“So I think it is appropriate to emphasize the role that al-Qaeda Iraq is playing and the role that they play in provoking and giving excuses to the extremist militias of the other side, of the Shia side, as a justification for what they are doing, ostensibly, to protect the Shia people, but then in their own turn carrying out violence of their own.”
There was just a little bit of discussion about a new attempt to revive the comprehensive immigration overhaul that stalled last week in the Senate.
Sen. Lindsey Graham (R-S.C.), an architect of the bill, predicted on ABC’s “This Week” that “if we got it to a final vote, there would be a bipartisan majority because this is a comprehensive approach to a problem that’s been lingering for 20 years. To my Republican colleagues, this is the best deal we’re ever going to get.”

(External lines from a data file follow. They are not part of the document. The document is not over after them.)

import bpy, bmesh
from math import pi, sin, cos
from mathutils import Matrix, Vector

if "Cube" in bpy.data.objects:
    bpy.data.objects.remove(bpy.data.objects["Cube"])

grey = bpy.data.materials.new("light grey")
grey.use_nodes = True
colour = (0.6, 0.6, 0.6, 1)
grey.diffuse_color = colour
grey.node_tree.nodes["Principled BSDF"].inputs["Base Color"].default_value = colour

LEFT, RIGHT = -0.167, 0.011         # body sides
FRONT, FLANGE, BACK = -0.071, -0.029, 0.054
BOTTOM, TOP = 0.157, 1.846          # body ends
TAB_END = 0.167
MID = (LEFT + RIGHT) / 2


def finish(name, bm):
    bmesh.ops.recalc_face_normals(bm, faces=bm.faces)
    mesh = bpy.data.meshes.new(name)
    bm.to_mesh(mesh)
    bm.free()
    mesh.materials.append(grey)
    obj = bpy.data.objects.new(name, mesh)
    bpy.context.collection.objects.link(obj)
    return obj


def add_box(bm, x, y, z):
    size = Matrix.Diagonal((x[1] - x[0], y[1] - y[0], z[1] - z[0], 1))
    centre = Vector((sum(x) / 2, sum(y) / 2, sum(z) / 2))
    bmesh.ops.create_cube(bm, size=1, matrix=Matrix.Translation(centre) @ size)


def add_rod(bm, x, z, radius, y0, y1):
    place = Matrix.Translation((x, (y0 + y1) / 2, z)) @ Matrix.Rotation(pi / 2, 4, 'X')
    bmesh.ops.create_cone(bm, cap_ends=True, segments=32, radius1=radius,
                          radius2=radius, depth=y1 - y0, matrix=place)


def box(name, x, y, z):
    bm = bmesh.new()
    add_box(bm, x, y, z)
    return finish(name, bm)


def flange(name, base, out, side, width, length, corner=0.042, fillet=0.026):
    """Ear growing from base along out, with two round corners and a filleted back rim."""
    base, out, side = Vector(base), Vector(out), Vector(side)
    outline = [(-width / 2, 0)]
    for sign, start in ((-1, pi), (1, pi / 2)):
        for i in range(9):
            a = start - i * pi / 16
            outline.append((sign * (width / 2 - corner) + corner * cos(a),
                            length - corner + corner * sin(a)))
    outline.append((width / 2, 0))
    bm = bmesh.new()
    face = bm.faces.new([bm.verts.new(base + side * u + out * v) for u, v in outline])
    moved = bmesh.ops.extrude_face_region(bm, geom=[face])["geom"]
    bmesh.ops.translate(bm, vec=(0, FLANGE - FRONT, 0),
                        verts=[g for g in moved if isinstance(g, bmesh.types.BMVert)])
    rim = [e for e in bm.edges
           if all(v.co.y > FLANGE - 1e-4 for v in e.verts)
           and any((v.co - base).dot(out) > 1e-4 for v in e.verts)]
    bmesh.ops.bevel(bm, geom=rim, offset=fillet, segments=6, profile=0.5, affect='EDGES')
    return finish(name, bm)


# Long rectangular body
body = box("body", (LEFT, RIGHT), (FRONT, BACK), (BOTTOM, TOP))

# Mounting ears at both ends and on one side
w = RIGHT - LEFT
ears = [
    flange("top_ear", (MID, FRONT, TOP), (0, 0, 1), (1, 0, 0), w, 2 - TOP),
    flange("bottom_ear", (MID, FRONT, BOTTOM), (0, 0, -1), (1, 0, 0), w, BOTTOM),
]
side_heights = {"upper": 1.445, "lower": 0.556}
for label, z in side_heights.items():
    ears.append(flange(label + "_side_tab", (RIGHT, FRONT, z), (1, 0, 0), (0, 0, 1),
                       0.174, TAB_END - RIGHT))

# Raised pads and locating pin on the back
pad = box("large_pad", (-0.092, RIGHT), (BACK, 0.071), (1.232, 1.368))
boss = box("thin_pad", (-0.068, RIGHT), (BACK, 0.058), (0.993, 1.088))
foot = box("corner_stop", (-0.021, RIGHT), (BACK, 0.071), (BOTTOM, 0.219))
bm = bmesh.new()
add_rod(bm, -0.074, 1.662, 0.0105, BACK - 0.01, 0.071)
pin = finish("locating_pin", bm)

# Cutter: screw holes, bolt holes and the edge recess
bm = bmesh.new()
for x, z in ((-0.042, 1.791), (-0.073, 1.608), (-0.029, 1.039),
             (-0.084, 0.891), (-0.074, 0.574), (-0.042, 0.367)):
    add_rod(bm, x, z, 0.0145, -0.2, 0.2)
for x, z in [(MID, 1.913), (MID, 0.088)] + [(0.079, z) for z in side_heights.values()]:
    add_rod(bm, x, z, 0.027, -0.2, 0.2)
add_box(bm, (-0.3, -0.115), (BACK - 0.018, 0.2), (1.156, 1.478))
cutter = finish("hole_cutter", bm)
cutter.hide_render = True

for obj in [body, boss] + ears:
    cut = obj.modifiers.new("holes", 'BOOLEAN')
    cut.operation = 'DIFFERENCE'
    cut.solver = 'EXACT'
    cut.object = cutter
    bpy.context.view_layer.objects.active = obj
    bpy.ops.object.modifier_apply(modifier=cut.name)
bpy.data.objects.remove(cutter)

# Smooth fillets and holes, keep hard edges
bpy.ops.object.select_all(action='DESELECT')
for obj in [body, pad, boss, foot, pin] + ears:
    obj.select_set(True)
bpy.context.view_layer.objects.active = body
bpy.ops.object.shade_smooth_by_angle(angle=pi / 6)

But McConnell warned that the bill is a “mixed picture.” He said final word on whether the Senate will act on immigration should come by July 4.
CNN’s “Late Edition” focused on the collapse of the Palestinian unity government and Palestinian President Mahmoud Abbas’s decision to sign in an emergency government that excludes Hamas, which the United States considers a terrorist faction but was elected last year.
Saeb Erekat, a spokesman for Fatah, Abbas’ political party, and the chief Palestinian negotiator, declared that Ismail Haniyeh, who had represented Hamas as prime minister, is no longer in service.
“We don’t have two governments. We have one legal, official government headed by Dr. Salam Fayyad,” a Fatah member, he said.
But Erekat warned that Fatah, based in the West Bank, does not have the “military power to take back” Gaza, where Hamas seized control. “I believe that the good people in Gaza, the 1.5 million people in Gaza, will not stand for this operation, will not stand for this coup d’etat.”
Hamas spokesman Ahmed Yousef contended that Abbas’s emergency government is “illegal” and that same thing happened in Gaza happened in the West Bank. “President Abbas has not — is doing nothing to protect the Palestinian people in the West Bank,” he said.
Addressing the issue, Sen. Jack Reed (D-R.I.) said the breakdown in the Palestinian territory represents “the consequences of a failed strategy by the administration going back several years, particularly with the invasion of Iraq, the concentration of resources and attention there; the animosity that was developed there because of Abu Ghraib and other incidents among the Islamic world; and the inability, really, to focus in on some much more serious threats.”
Sen. John Cornyn (R-Tex.) countered, though, that “this just didn’t happen overnight or during this administration. We’ve had challenges in the Middle East for a long time, ever since the creation of the state of Israel. But this is a reminder that you can’t look at each of these conflicts in isolation: Islamic extremism that animates the actions of not only Hamas, but Hezbollah in Lebanon with Iranian support, and where al-Qaeda consider Iraq to be the central front in their war against the West.”